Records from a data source
------------------------------------
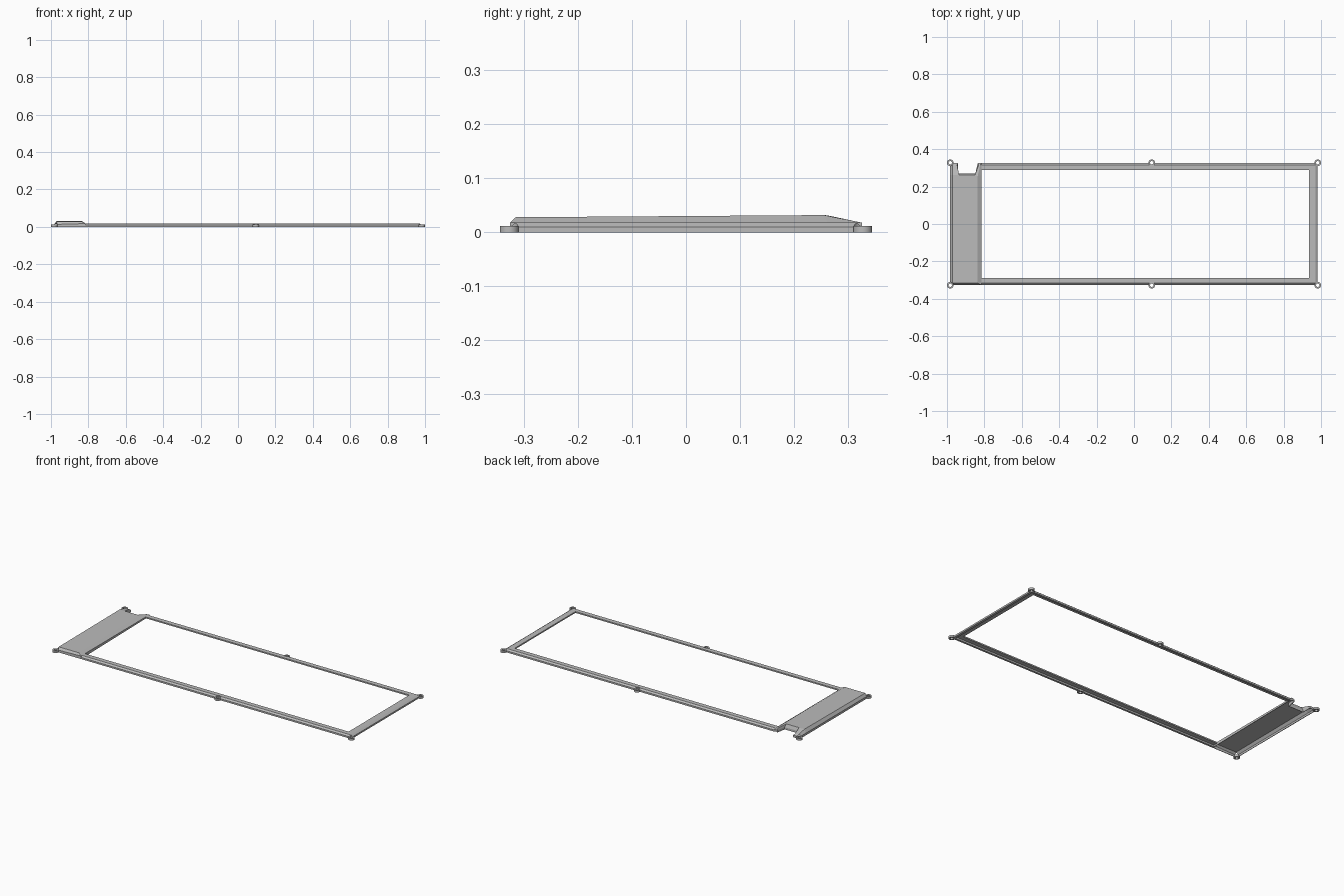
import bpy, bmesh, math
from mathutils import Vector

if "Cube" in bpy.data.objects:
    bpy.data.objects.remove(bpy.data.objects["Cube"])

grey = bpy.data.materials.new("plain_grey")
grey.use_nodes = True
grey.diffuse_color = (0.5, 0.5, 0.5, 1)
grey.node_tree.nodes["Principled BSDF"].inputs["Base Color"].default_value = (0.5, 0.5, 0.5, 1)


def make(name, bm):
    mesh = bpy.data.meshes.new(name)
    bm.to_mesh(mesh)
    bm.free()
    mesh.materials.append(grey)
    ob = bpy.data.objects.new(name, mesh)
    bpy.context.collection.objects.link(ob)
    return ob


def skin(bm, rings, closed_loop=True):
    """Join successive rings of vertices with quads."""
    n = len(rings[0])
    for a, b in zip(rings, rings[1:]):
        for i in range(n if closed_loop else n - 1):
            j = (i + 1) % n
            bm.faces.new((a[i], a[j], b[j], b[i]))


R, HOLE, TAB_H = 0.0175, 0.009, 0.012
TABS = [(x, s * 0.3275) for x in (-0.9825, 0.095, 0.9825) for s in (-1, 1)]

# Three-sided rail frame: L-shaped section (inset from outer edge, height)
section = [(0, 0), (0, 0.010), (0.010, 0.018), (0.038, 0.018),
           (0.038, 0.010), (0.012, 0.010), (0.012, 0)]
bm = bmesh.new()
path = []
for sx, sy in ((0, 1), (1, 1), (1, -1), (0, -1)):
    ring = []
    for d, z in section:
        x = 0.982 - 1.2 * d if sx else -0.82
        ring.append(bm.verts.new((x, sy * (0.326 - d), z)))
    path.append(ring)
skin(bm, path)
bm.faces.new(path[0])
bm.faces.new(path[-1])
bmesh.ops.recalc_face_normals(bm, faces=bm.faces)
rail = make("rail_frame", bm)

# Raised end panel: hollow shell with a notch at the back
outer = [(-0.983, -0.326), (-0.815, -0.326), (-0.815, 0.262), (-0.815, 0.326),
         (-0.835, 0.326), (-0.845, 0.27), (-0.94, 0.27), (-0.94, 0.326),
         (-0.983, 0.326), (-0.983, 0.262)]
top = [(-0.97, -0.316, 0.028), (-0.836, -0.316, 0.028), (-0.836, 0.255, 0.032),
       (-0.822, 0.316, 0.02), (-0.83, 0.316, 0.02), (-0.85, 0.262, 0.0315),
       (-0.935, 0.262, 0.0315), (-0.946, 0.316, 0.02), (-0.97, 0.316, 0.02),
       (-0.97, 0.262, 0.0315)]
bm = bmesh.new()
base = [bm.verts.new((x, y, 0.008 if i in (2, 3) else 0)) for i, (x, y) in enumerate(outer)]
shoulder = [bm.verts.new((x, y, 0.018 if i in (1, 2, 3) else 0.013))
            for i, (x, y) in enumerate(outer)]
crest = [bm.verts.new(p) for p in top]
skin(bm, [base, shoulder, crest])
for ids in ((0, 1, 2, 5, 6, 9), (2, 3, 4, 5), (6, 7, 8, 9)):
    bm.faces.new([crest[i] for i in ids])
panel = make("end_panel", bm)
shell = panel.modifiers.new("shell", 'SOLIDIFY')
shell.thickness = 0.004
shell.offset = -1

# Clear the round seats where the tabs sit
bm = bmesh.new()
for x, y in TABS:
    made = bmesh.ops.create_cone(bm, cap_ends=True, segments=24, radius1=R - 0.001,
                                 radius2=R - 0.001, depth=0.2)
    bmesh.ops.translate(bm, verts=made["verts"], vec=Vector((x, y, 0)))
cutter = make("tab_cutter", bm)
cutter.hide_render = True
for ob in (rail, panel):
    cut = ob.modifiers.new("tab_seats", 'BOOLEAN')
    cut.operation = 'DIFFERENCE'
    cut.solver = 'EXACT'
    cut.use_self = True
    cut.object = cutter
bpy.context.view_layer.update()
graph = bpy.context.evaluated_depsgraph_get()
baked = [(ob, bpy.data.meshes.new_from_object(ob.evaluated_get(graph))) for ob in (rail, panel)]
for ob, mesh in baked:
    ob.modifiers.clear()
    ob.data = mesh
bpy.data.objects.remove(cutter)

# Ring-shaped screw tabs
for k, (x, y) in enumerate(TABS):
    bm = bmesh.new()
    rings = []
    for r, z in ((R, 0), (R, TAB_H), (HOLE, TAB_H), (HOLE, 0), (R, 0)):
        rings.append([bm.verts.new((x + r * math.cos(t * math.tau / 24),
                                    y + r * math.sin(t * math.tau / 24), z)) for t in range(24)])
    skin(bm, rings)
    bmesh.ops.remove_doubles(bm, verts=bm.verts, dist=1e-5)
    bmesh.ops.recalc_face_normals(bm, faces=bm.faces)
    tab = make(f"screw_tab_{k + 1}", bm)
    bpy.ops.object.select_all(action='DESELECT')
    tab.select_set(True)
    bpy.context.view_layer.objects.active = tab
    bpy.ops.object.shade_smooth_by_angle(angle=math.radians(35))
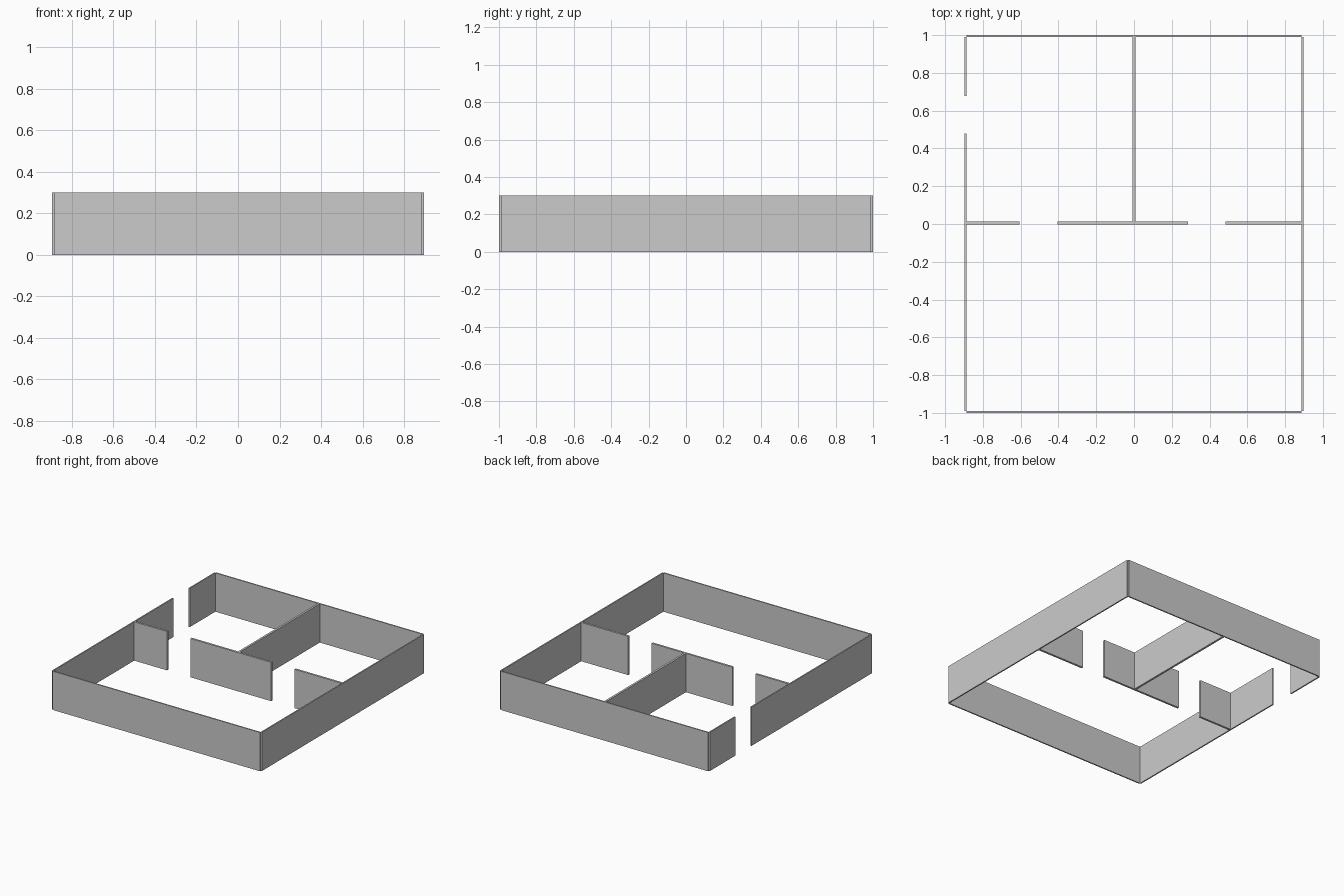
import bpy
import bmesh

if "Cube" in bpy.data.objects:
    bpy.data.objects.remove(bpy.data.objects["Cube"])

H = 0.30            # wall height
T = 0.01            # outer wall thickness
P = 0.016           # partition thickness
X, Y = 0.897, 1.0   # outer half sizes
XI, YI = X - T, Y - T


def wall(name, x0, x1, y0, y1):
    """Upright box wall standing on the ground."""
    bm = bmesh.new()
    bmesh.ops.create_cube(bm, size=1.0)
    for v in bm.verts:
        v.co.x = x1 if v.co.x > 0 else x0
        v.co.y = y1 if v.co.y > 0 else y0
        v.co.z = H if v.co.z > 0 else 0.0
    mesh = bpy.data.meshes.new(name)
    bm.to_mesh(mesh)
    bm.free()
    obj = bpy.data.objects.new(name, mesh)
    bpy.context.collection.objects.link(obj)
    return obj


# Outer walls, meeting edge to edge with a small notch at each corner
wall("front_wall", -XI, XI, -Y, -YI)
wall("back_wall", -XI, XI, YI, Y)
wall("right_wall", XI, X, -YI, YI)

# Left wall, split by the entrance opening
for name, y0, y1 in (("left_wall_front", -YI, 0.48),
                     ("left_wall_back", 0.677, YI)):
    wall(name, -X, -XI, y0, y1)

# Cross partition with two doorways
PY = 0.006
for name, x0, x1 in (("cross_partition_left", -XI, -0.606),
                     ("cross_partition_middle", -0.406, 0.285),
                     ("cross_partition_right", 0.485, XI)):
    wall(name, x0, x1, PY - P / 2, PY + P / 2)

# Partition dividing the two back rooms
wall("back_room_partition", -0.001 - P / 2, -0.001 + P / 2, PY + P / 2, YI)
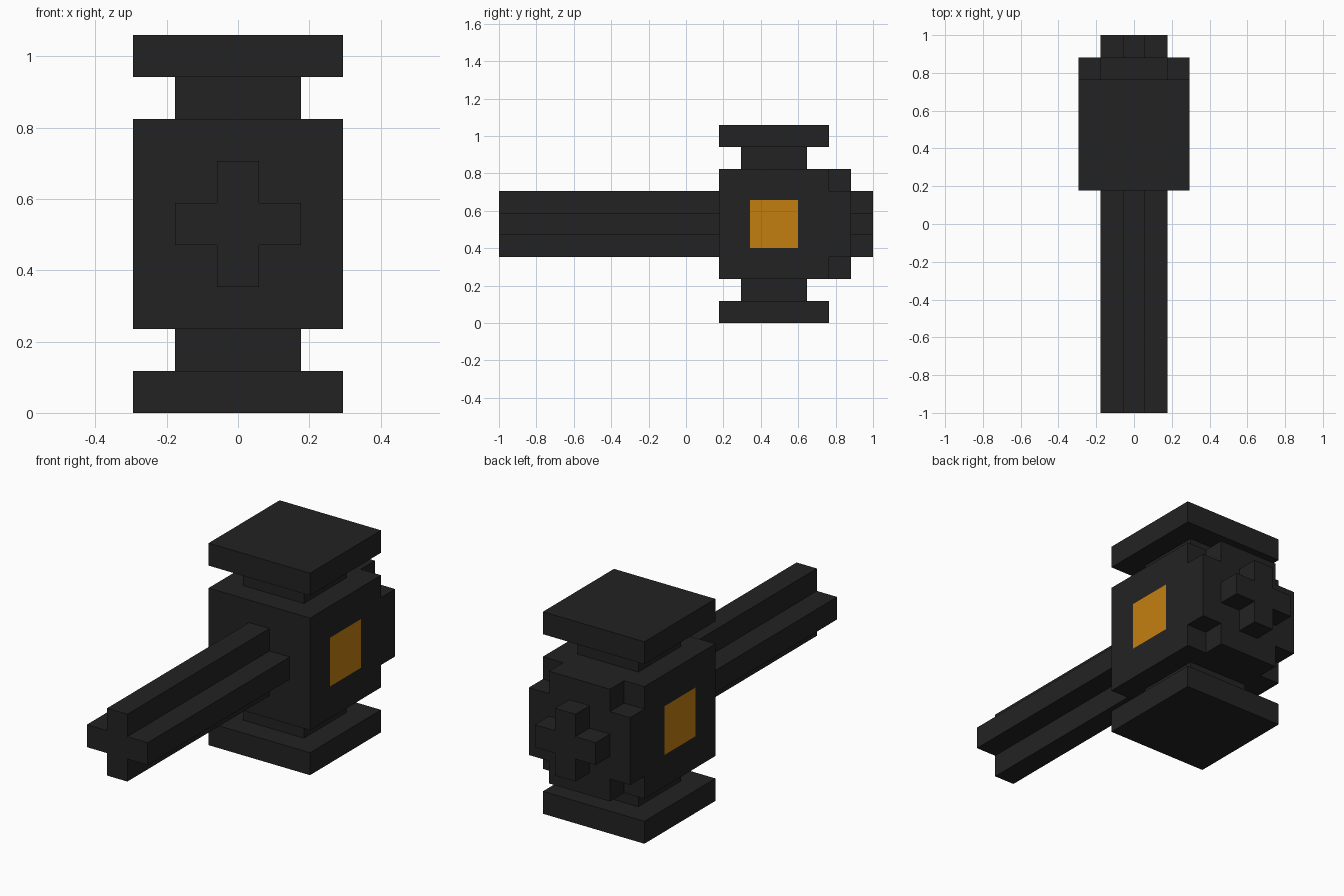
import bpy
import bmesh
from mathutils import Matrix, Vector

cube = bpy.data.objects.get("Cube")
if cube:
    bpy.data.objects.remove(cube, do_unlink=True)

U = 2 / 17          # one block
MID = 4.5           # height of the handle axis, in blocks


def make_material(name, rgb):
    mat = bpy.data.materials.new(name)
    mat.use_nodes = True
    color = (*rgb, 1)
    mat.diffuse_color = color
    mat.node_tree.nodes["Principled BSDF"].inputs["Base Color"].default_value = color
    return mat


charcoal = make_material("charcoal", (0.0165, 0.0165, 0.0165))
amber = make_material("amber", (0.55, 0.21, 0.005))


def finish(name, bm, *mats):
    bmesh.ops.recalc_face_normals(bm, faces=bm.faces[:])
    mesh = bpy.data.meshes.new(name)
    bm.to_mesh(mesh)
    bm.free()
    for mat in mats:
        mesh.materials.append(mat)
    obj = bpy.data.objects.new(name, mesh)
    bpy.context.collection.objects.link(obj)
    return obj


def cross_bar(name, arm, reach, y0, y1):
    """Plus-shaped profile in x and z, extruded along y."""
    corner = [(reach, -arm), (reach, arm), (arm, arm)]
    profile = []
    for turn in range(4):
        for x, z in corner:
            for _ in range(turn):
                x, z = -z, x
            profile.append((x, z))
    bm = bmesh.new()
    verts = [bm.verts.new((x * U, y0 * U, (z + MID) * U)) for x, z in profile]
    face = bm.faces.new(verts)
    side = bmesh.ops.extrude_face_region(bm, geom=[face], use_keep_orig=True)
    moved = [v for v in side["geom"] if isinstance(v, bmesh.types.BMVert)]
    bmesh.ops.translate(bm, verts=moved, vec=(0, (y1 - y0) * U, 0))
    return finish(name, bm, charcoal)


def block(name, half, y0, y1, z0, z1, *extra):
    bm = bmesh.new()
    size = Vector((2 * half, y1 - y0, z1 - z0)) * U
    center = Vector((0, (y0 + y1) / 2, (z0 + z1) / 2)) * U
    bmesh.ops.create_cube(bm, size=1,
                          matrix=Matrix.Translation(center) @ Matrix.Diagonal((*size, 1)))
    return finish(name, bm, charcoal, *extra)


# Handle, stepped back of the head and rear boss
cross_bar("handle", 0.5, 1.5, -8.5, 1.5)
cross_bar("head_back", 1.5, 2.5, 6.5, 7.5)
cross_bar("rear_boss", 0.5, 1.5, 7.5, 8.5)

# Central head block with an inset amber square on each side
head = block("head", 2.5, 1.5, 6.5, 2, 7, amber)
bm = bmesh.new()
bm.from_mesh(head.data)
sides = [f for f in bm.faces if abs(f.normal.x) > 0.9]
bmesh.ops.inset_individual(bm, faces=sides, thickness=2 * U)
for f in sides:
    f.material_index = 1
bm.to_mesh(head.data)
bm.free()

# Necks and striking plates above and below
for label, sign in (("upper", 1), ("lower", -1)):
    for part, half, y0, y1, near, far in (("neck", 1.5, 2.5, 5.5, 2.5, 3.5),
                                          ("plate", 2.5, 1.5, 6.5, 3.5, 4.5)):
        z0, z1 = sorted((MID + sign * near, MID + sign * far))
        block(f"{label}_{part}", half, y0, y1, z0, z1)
------------------------------------
• **Your instructions**
I'd like the lines above repeated exactly, from the one that contains "y + r * math.sin(t" through the one that contains "color = (*rgb, 1)", with no pictures.

• **Task answer**
                                    y + r * math.sin(t * math.tau / 24), z)) for t in range(24)])
    skin(bm, rings)
    bmesh.ops.remove_doubles(bm, verts=bm.verts, dist=1e-5)
    bmesh.ops.recalc_face_normals(bm, faces=bm.faces)
    tab = make(f"screw_tab_{k + 1}", bm)
    bpy.ops.object.select_all(action='DESELECT')
    tab.select_set(True)
    bpy.context.view_layer.objects.active = tab
    bpy.ops.object.shade_smooth_by_angle(angle=math.radians(35))
import bpy
import bmesh

if "Cube" in bpy.data.objects:
    bpy.data.objects.remove(bpy.data.objects["Cube"])

H = 0.30            # wall height
T = 0.01            # outer wall thickness
P = 0.016           # partition thickness
X, Y = 0.897, 1.0   # outer half sizes
XI, YI = X - T, Y - T


def wall(name, x0, x1, y0, y1):
    """Upright box wall standing on the ground."""
    bm = bmesh.new()
    bmesh.ops.create_cube(bm, size=1.0)
    for v in bm.verts:
        v.co.x = x1 if v.co.x > 0 else x0
        v.co.y = y1 if v.co.y > 0 else y0
        v.co.z = H if v.co.z > 0 else 0.0
    mesh = bpy.data.meshes.new(name)
    bm.to_mesh(mesh)
    bm.free()
    obj = bpy.data.objects.new(name, mesh)
    bpy.context.collection.objects.link(obj)
    return obj


# Outer walls, meeting edge to edge with a small notch at each corner
wall("front_wall", -XI, XI, -Y, -YI)
wall("back_wall", -XI, XI, YI, Y)
wall("right_wall", XI, X, -YI, YI)

# Left wall, split by the entrance opening
for name, y0, y1 in (("left_wall_front", -YI, 0.48),
                     ("left_wall_back", 0.677, YI)):
    wall(name, -X, -XI, y0, y1)

# Cross partition with two doorways
PY = 0.006
for name, x0, x1 in (("cross_partition_left", -XI, -0.606),
                     ("cross_partition_middle", -0.406, 0.285),
                     ("cross_partition_right", 0.485, XI)):
    wall(name, x0, x1, PY - P / 2, PY + P / 2)

# Partition dividing the two back rooms
wall("back_room_partition", -0.001 - P / 2, -0.001 + P / 2, PY + P / 2, YI)
import bpy
import bmesh
from mathutils import Matrix, Vector

cube = bpy.data.objects.get("Cube")
if cube:
    bpy.data.objects.remove(cube, do_unlink=True)

U = 2 / 17          # one block
MID = 4.5           # height of the handle axis, in blocks


def make_material(name, rgb):
    mat = bpy.data.materials.new(name)
    mat.use_nodes = True
    color = (*rgb, 1)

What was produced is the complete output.